Sydney: Two young girls climb a pole as thousands gathered in the centre of the city as part of global mass day of action

Sydney: Two young girls climb a pole as thousands gathered in the centre of the city as part of global mass day of action

Sydney: A man clashes with police during the climate rally in Sydney on Friday. He was arrested and removed from the area

Sydney: A man clashes with police during the climate rally in Sydney on Friday. He was arrested and removed from the area

Sydney: Parents took their children out of school to take part in the protest. However, acting Prime Minister Michael McCormack said students should be in school as it was 'just a disruption'

Sydney: Parents took their children out of school to take part in the protest. However, acting Prime Minister Michael McCormack said students should be in school as it was ‘just a disruption’

Among the many trade unions throwing their weight behind the strikes are the TUC Congress, the University and College Union and Unite.

Some businesses are actively supporting their workers to take action, with outdoor clothing company Patagonia closing stores and offices globally, and taking out adverts to support the strikers.

The Co-operative Bank has also teamed up with Unite to support its workforce to take part in the climate strikes around the country.

Worldwide, there are more than 4,600 events in 139 countries taking place as part of the Fridays for Future movement between Friday September 20 and 27, and campaign group 350.org says more than 70 unions, 500 organisations and 1,000 companies have come out in support of the strikes.

Muna Suleiman, Friends of the Earth campaigner, said most people wanted to fix the climate crisis but politicians needed to act.

She said: ‘Right when we need our leaders to step up, they continue to let us down.

‘From filling the skies with more planes, to backing fracking in the UK and funding oil and gas projects abroad.

‘That’s why we’re standing shoulder to shoulder with young people to call on our politicians to deliver emergency climate action now.
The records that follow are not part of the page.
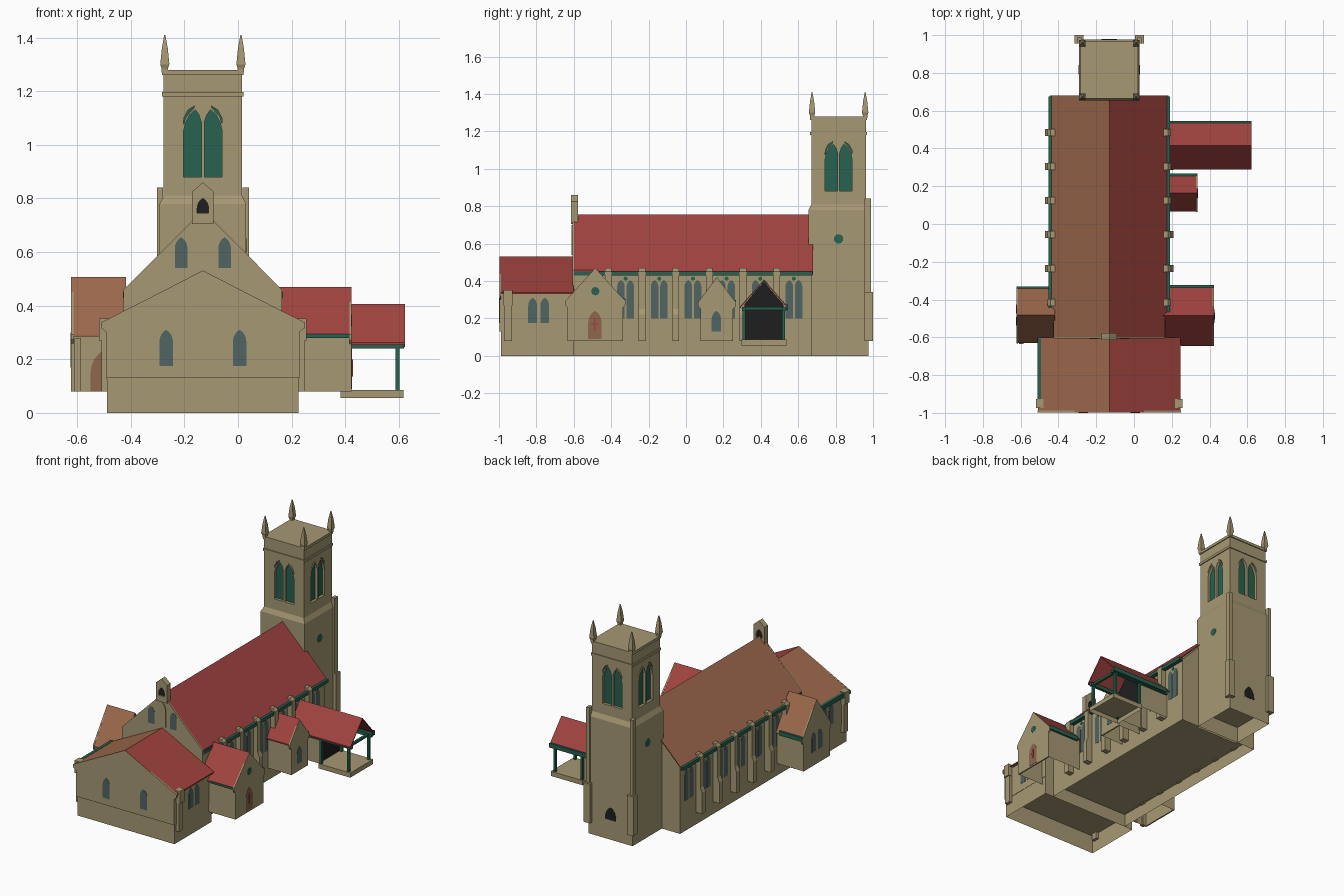
import bpy
import bmesh
import math
from mathutils import Vector

cube = bpy.data.objects.get("Cube")
if cube:
    bpy.data.objects.remove(cube, do_unlink=True)


def material(name, rgb):
    lin = [((c / 255 + 0.055) / 1.055) ** 2.4 for c in rgb] + [1]
    m = bpy.data.materials.new(name)
    m.use_nodes = True
    m.diffuse_color = lin
    m.node_tree.nodes["Principled BSDF"].inputs["Base Color"].default_value = lin
    return m


STONE = material("sandstone", (166, 152, 115))
RED = material("red tile", (161, 67, 63))
BROWN = material("brown tile", (157, 104, 76))
DOOR = material("brown door", (142, 102, 77))
GREEN = material("green paint", (38, 98, 80))
GLASS = material("grey glass", (81, 101, 99))
DARK = material("dark opening", (31, 31, 32))
CX = -0.131  # centre line of nave and tower


def finish(name, bm, mats, open_base=False):
    """Turn a bmesh into an object, without its lowest face if it is hollow."""
    bmesh.ops.recalc_face_normals(bm, faces=bm.faces)
    if open_base:
        low = min(v.co.z for v in bm.verts)
        base = [f for f in bm.faces if all(v.co.z < low + 0.001 for v in f.verts)]
        bmesh.ops.delete(bm, geom=base, context="FACES")
    if len(mats) > 1:  # second colour on faces turned to -x
        for f in bm.faces:
            f.material_index = int(f.normal.x < -0.1)
    me = bpy.data.meshes.new(name)
    bm.to_mesh(me)
    bm.free()
    for m in mats:
        me.materials.append(m)
    ob = bpy.data.objects.new(name, me)
    bpy.context.collection.objects.link(ob)
    return ob


def prism(name, pts, axis, a, b, *mats, open_base=False):
    """Extrude a (u, z) outline along x or y from a to b."""
    bm = bmesh.new()
    place = (lambda u, z, d: (d, u, z)) if axis == "x" else (lambda u, z, d: (u, d, z))
    face = bm.faces.new([bm.verts.new(place(u, z, a)) for u, z in pts])
    ext = bmesh.ops.extrude_face_region(bm, geom=[face])
    moved = [g for g in ext["geom"] if isinstance(g, bmesh.types.BMVert)]
    bmesh.ops.translate(bm, verts=moved, vec=Vector(place(0, 0, b - a)))
    return finish(name, bm, mats, open_base)


def box(name, x0, x1, y0, y1, z0, z1, mat=STONE, open_base=False):
    prism(name, [(x0, z0), (x1, z0), (x1, z1), (x0, z1)], "y", y0, y1, mat, open_base=open_base)


def gable(c, half, z0, eave, ridge):
    return [(c - half, z0), (c + half, z0), (c + half, eave), (c, ridge), (c - half, eave)]


def kneelered(c, half, over, z0, eave, ridge):
    """Gable outline that widens to the roof edge at the eaves."""
    right = [(half, z0), (half, eave - 0.035), (half + over, eave - 0.02), (half + over, eave)]
    return [(c + u, z) for u, z in right] + [(c, ridge)] + [(c - u, z) for u, z in right[::-1]]


def roof(name, axis, c, half, eave, ridge, a, b, *mats, t=0.008):
    pts = [(c - half, eave), (c, ridge), (c + half, eave),
           (c + half, eave - t), (c, ridge - t), (c - half, eave - t)]
    prism(name, pts, axis, a, b, *mats)


def lancet(u, w, z0, z1):
    """Outline of a pointed arch opening."""
    spring = z1 - w * 0.866
    pts = [(u - w / 2, z0), (u + w / 2, z0)]
    arc = [(w * math.cos(math.radians(d)), w * math.sin(math.radians(d))) for d in range(0, 61, 15)]
    pts += [(u - w / 2 + p, spring + q) for p, q in arc]
    pts += [(u + w / 2 - p, spring + q) for p, q in arc[-2::-1]]
    return pts


def disc(u, z, r):
    return [(u + r * math.cos(i * math.pi / 8), z + r * math.sin(i * math.pi / 8)) for i in range(16)]


def plate(name, pts, axis, d, mat, side=1):
    """Thin detail standing just proud of a wall at depth d."""
    prism(name, pts, axis, d - side * 0.003, d + side * 0.0015, mat)


def recess(wall, name, pts, axis, d, mat, side, depth=0.02):
    """Cut an opening into a wall and set a pane at its back."""
    cutter = prism("cutter", pts, axis, d - side * depth, d + side * 0.02, STONE)
    mod = wall.modifiers.new("opening", "BOOLEAN")
    mod.operation, mod.object, mod.solver = "DIFFERENCE", cutter, "EXACT"
    bpy.context.view_layer.objects.active = wall
    bpy.ops.object.modifier_apply(modifier=mod.name)
    bpy.data.objects.remove(cutter, do_unlink=True)
    prism(name, pts, axis, d - side * (depth + 0.002), d - side * (depth - 0.002), mat)


# Nave, hollow under its floor
prism("nave_walls", gable(CX, 0.295, 0, 0.44, 0.74), "y", -0.598, 0.67, STONE, open_base=True)
box("nave_floor", CX - 0.294, CX + 0.294, -0.597, 0.669, 0.085, 0.095)
prism("nave_front_gable", gable(CX, 0.296, 0.1, 0.459, 0.756), "y", -0.606, -0.598, STONE)
roof("nave_roof_front", "y", CX, 0.296, 0.459, 0.755, -0.599, -0.47, RED, BROWN)
roof("nave_roof", "y", CX, 0.313, 0.442, 0.755, -0.47, 0.68, RED, BROWN)
for s in (-1, 1):
    wall = CX + s * 0.295
    x0, x1 = sorted((wall, wall + s * 0.027))
    box("nave_gutter", x0, x1, -0.47, 0.675, 0.428, 0.45, GREEN)
    x0, x1 = sorted((wall, wall + s * 0.003))
    box("nave_gutter_front", x0, x1, -0.598, -0.47, 0.428, 0.45, GREEN)
    for i in range(6):
        y = -0.415 + i * 0.18
        outline = [(wall - s * 0.02, 0.08), (wall + s * 0.045, 0.08), (wall + s * 0.045, 0.22),
                   (wall + s * 0.032, 0.25), (wall + s * 0.032, 0.45),
                   (wall + s * 0.015, 0.468), (wall - s * 0.02, 0.468)]
        prism("nave_buttress", outline, "y", y - 0.018, y + 0.018, STONE)
        yc = y + 0.092
        for k in (-1, 1):
            plate("nave_window", lancet(yc + k * 0.025, 0.04, 0.2, 0.405), "x", wall, GLASS, s)
        plate("nave_tracery", disc(yc, 0.412, 0.011), "x", wall, GREEN, s)

# Front gable windows, niche and bellcote
for k in (-1, 1):
    plate("gable_window", lancet(CX + k * 0.081, 0.047, 0.54, 0.655), "y", -0.606, GLASS, -1)
prism("gable_niche", lancet(CX, 0.052, 0.54, 0.7), "y", -0.611, -0.6, STONE)
bellcote = prism("bellcote", gable(CX, 0.04, 0.705, 0.825, 0.86), "y", -0.615, -0.578, STONE)
for y, s in ((-0.615, -1), (-0.578, 1)):
    recess(bellcote, "bellcote_opening", lancet(CX, 0.042, 0.745, 0.8), "y", y, DARK, s, 0.01)

# Chancel at the front, its walls slightly overhanging a hollow plinth
box("chancel_plinth", CX - 0.357, CX + 0.357, -0.988, -0.6, 0, 0.132, open_base=True)
prism("chancel_walls", gable(CX, 0.359, 0.125, 0.33, 0.52), "y", -0.99, -0.6, STONE)
prism("chancel_front_gable", kneelered(CX, 0.36, 0.02, 0.13, 0.337, 0.53), "y", -0.998, -0.988, STONE)
roof("chancel_roof", "y", CX, 0.376, 0.338, 0.531, -0.997, -0.602, RED, BROWN)
box("chancel_gutter", CX - 0.381, CX - 0.362, -0.93, -0.605, 0.318, 0.347, GREEN)
for s in (-1, 1):
    wall = CX + s * 0.357
    x0, x1 = sorted((wall - s * 0.02, wall + s * 0.022))
    box("chancel_buttress", x0, x1, -0.972, -0.93, 0.08, 0.27)
    x0, x1 = sorted((wall - s * 0.02, wall + s * 0.03))
    box("chancel_kneeler", x0, x1, -0.975, -0.927, 0.27, 0.352)
    plate("chancel_window", lancet(CX + s * 0.137, 0.05, 0.175, 0.31), "y", -0.998, GLASS, -1)
    for y in (-0.82, -0.755):
        plate("chancel_side_window", lancet(y, 0.047, 0.175, 0.31), "x", CX + s * 0.359, GLASS, s)

# Tower shaft with setback, string course and coping
TY = 0.816


def square(name, x, y, rings, open_base=False):
    """Square shaft through rings of (height, half width)."""
    bm = bmesh.new()
    loops = [[bm.verts.new((x + h * i, y + h * j, z)) for i, j in ((-1, -1), (1, -1), (1, 1), (-1, 1))]
             for z, h in rings]
    bm.faces.new(loops[0])
    bm.faces.new(loops[-1])
    for low, high in zip(loops, loops[1:]):
        for k in range(4):
            n = (k + 1) % 4
            bm.faces.new((low[k], low[n], high[n], high[k]))
    return finish(name, bm, [STONE], open_base)


square("tower_base", CX, TY, ((0, 0.161), (0.78, 0.161), (0.81, 0.146)), open_base=True)
box("tower_floor", CX - 0.16, CX + 0.16, TY - 0.16, TY + 0.16, 0.11, 0.12)
belfry = square("tower_belfry", CX, TY, ((0.8, 0.146), (1.272, 0.146)))
square("tower_string_course", CX, TY, ((1.18, 0.152), (1.196, 0.152)))
square("tower_coping", CX, TY, ((1.26, 0.152), (1.278, 0.152)))

# Belfry lights on all four faces, leaning towards a shared arch
LIGHT = ((0.033, 0.88), (-0.033, 0.88), (-0.033, 1.085), (-0.024, 1.112), (-0.011, 1.13),
         (0.01, 1.112), (0.026, 1.08), (0.033, 1.05))
HOOD = ((0.033, 1.075), (0.024, 1.105), (-0.004, 1.135), (-0.008, 1.145), (0.016, 1.13), (0.032, 1.1))
for axis, c, d in (("y", CX, TY), ("x", TY, CX)):
    for s in (-1, 1):
        for k in (-1, 1):
            u = c + k * 0.039
            for part, outline in (("belfry_louvre", LIGHT), ("belfry_tracery", HOOD)):
                recess(belfry, part, [(u + k * p, z) for p, z in outline], axis, d + s * 0.146, GREEN, s)
for s in (-1, 1):
    plate("tower_round_window", disc(TY, 0.625, 0.025), "x", CX + s * 0.161, GREEN, s)
plate("tower_back_opening", lancet(CX, 0.08, 0.13, 0.215), "y", TY + 0.161, DARK)

# Pinnacles and back corner buttresses
for sx in (-1, 1):
    for sy in (-1, 1):
        square("tower_pinnacle", CX + sx * 0.142, TY + sy * 0.142,
               ((1.27, 0.012), (1.285, 0.012), (1.3, 0.017), (1.36, 0.011), (1.41, 0.002)))
    bx = CX + sx * 0.16
    box("tower_buttress_low", bx - 0.023, bx + 0.023, 0.955, 1.0, 0.08, 0.34)
    box("tower_buttress_high", bx - 0.012, bx + 0.012, 0.955, 0.988, 0.34, 0.84)


def side_room(name, c, half, over, eave, ridge, inner, outer, tile):
    """Gabled room reaching sideways from the nave, open underneath."""
    s = 1 if outer > inner else -1
    prism(name + "_walls", gable(c, half, 0.08, eave, ridge - 0.012), "x", inner, outer - s * 0.004,
          STONE, open_base=True)
    prism(name + "_gable", kneelered(c, half + 0.002, over, 0.08, eave, ridge - 0.001), "x",
          outer - s * 0.009, outer, STONE)
    roof(name + "_roof", "x", c, half + over, eave, ridge, inner, outer - s * 0.002, tile)
    x0, x1 = sorted((CX + s * 0.32, outer - s * 0.004))
    back = c + half + over
    box(name + "_gutter", x0, x1, back - 0.01, back + 0.003, eave - 0.014, eave + 0.014, GREEN)


# Right-hand transept
side_room("transept", -0.485, 0.147, 0.012, 0.292, 0.47, 0.15, 0.424, RED)
plate("transept_round_window", disc(-0.485, 0.345, 0.022), "x", 0.424, GREEN)
plate("transept_door", lancet(-0.487, 0.072, 0.09, 0.24), "x", 0.424, DOOR)
box("door_cross_upright", 0.424, 0.428, -0.491, -0.483, 0.135, 0.2, RED)
box("door_cross_arm", 0.424, 0.428, -0.505, -0.469, 0.168, 0.176, RED)
box("transept_front_gutter", 0.25, 0.415, -0.646, -0.635, 0.28, 0.294, GREEN)

# Opposite transept with door and paired windows
side_room("far_transept", -0.482, 0.138, 0.011, 0.293, 0.507, -0.417, -0.623, BROWN)
box("far_transept_buttress", -0.61, -0.585, -0.636, -0.61, 0.08, 0.28)
plate("far_transept_door", lancet(-0.5, 0.1, 0.08, 0.235), "y", -0.62, DOOR, -1)
for y in (-0.515, -0.45):
    plate("far_transept_window", lancet(y, 0.045, 0.17, 0.3), "x", -0.623, GLASS, -1)

# Small lobby
side_room("lobby", 0.165, 0.085, 0.015, 0.285, 0.42, 0.15, 0.337, RED)
plate("lobby_window", lancet(0.162, 0.05, 0.13, 0.24), "x", 0.337, GLASS)

# Open porch with dark entrance, hollow slab and posts
PY = 0.416
prism("porch_entry", gable(PY, 0.105, 0.08, 0.255, 0.385), "x", 0.15, 0.383, STONE, open_base=True)
plate("porch_opening", gable(PY, 0.104, 0.088, 0.275, 0.395), "x", 0.383, DARK)
roof("porch_roof", "x", PY, 0.128, 0.262, 0.407, 0.15, 0.623, RED)
box("porch_slab", 0.383, 0.617, PY - 0.12, PY + 0.12, 0.055, 0.086, open_base=True)
box("porch_back_gutter", 0.19, 0.622, PY + 0.118, PY + 0.13, 0.246, 0.275, GREEN)
for s in (-1, 1):
    y = PY + s * 0.106
    box("porch_side_beam", 0.17, 0.62, y - 0.01, y + 0.01, 0.24, 0.262, GREEN)
    for x in (0.395, 0.595):
        box("porch_post", x - 0.008, x + 0.008, y - 0.008, y + 0.008, 0.08, 0.25, GREEN)
box("porch_end_beam", 0.587, 0.603, PY - 0.106, PY + 0.106, 0.245, 0.26, GREEN)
And we’re asking everyone to join us.’

Sydney: The Global Strike 4 Climate will on Friday take place in 110 towns and cities across Australia, with organisers demanding government and business commit to a target of net zero carbon emissions by 2030

Sydney: The Global Strike 4 Climate will on Friday take place in 110 towns and cities across Australia, with organisers demanding government and business commit to a target of net zero carbon emissions by 2030
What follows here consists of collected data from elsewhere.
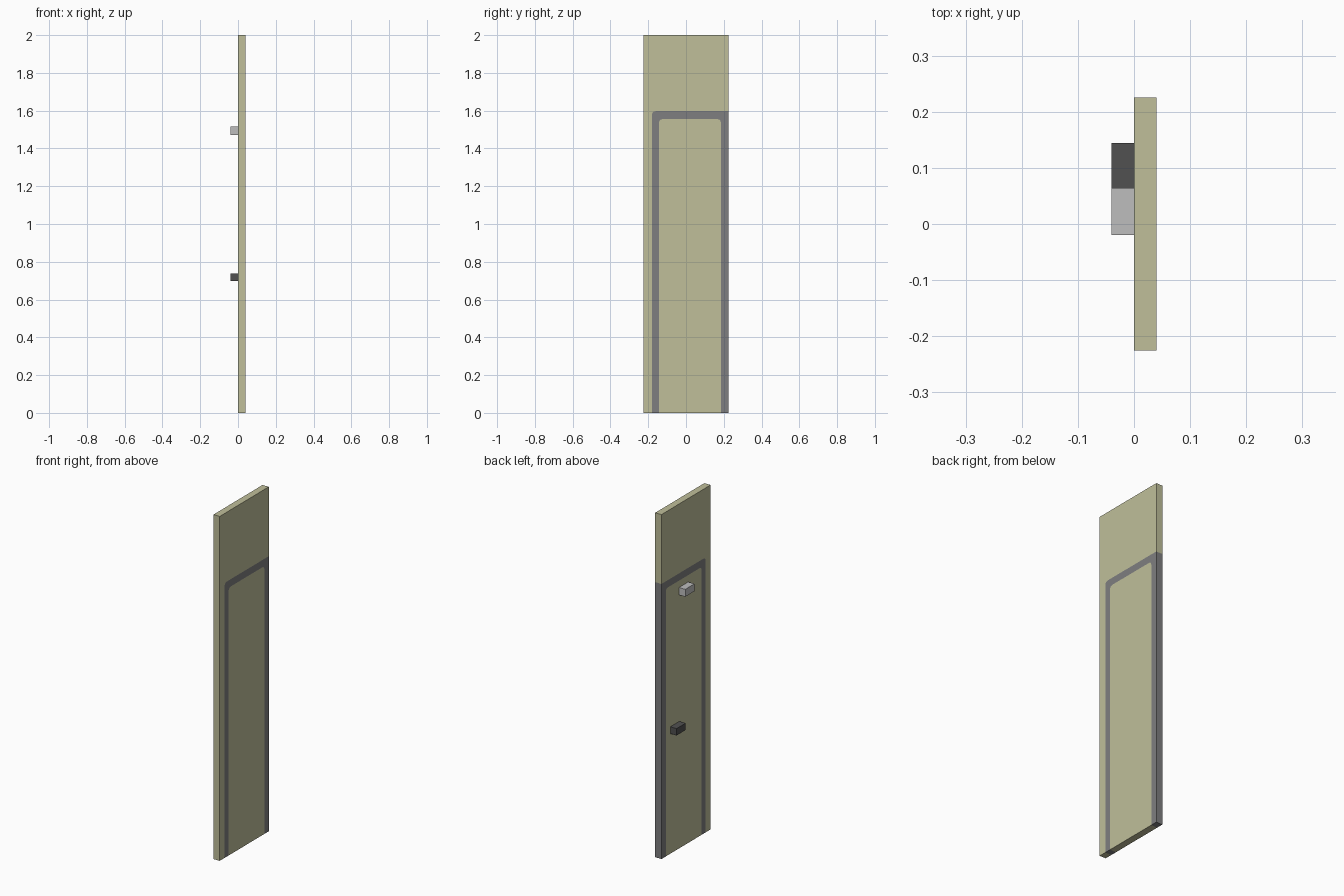
import bpy, bmesh, math

cube = bpy.data.objects.get("Cube")
if cube:
    bpy.data.objects.remove(cube, do_unlink=True)


def material(name, rgb):
    m = bpy.data.materials.new(name)
    m.use_nodes = True
    m.diffuse_color = (*rgb, 1)
    m.node_tree.nodes["Principled BSDF"].inputs["Base Color"].default_value = (*rgb, 1)
    return m


BEIGE = material("beige_panel", (0.525, 0.521, 0.323))
GREY = material("grey_frame", (0.21, 0.21, 0.215))
LIGHT = material("light_grey", (0.515, 0.515, 0.515))
DARK = material("dark_grey", (0.082, 0.082, 0.082))

THICK = 0.04             # panel thickness along x
HALF = 0.225             # half width along y
OUT_Y, OUT_Z = -0.18, 1.597             # outer edge of the frame
IN_Y0, IN_Y1, IN_Z = -0.143, 0.185, 1.555   # opening of the frame


def extrude_profile(name, points, mat, x0, x1):
    """Extrude a closed (y, z) outline from x0 to x1."""
    bm = bmesh.new()
    face = bm.faces.new([bm.verts.new((x0, y, z)) for y, z in points])
    geo = bmesh.ops.extrude_face_region(bm, geom=[face])["geom"]
    verts = [v for v in geo if isinstance(v, bmesh.types.BMVert)]
    bmesh.ops.translate(bm, verts=verts, vec=(x1 - x0, 0, 0))
    bmesh.ops.recalc_face_normals(bm, faces=bm.faces)
    mesh = bpy.data.meshes.new(name)
    bm.to_mesh(mesh)
    bm.free()
    mesh.materials.append(mat)
    obj = bpy.data.objects.new(name, mesh)
    bpy.context.collection.objects.link(obj)
    return obj


def corner(y, z, r, side, steps=3):
    """Rounded top corner: side -1 runs up and over, +1 runs over and down."""
    cy, cz = y - side * r, z - r
    arc = [(cy + side * r * math.cos(a), cz + r * math.sin(a))
           for a in (math.pi / 2 * i / steps for i in range(steps + 1))]
    return arc if side < 0 else arc[::-1]


outer = [(OUT_Y, 0)] + corner(OUT_Y, OUT_Z, 0.018, -1) + [(HALF, OUT_Z)]
inner = ([(IN_Y0, 0)] + corner(IN_Y0, IN_Z, 0.018, -1)
         + corner(IN_Y1, IN_Z, 0.018, 1) + [(IN_Y1, 0)])

# Surrounding wall, door frame and door leaf fit flush into each other
extrude_profile("wall_panel", outer + [(HALF, 2), (-HALF, 2), (-HALF, 0)], BEIGE, 0, THICK)
extrude_profile("door_frame", outer + [(HALF, 0)] + inner[::-1], GREY, 0, THICK)
extrude_profile("door_leaf", inner, BEIGE, 0, THICK)

# Small blocks on the -x face
for name, y0, y1, z0, z1, mat in (
        ("upper_block", -0.02, 0.064, 1.472, 1.515, LIGHT),
        ("handle_block", 0.06, 0.144, 0.697, 0.737, DARK)):
    extrude_profile(name, [(y0, z0), (y1, z0), (y1, z1), (y0, z1)], mat, -0.04, 0)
Sydney: More than 50,000 people flooded Sydney's streets as they made their way to the Domain to take part in the demonstration calling for governments and businesses to commit to a target of net zero carbon emissions by 2030

Sydney: More than 50,000 people flooded Sydney’s streets as they made their way to the Domain to take part in the demonstration calling for governments and businesses to commit to a target of net zero carbon emissions by 2030

'Can't eat money, can't drink money': Protesters take to the streets in Sydney as part of the rally which happened across the globe on Friday

‘Can’t eat money, can’t drink money’: Protesters take to the streets in Sydney as part of the rally which happened across the globe on Friday

Climate change protestors are seen crossing the Victoria Bridge during the Global Strike 4 Climate rally in Brisbane

Large crowds gather during the The Global Strike 4 Climate rally Melbourne,

Brisbane (left) and Melbourne (right): More than 300,000 Australians have chosen to take part in the Global Strike 4 Climate

In Australia there were hundreds of young people proving their dedication to the cause as they carried artistic placards they had made the night before, which read: 'Time is almost up' and 'There is no Planet B'

In Australia there were hundreds of young people proving their dedication to the cause as they carried artistic placards they had made the night before, which read: ‘Time is almost up’ and ‘There is no Planet B’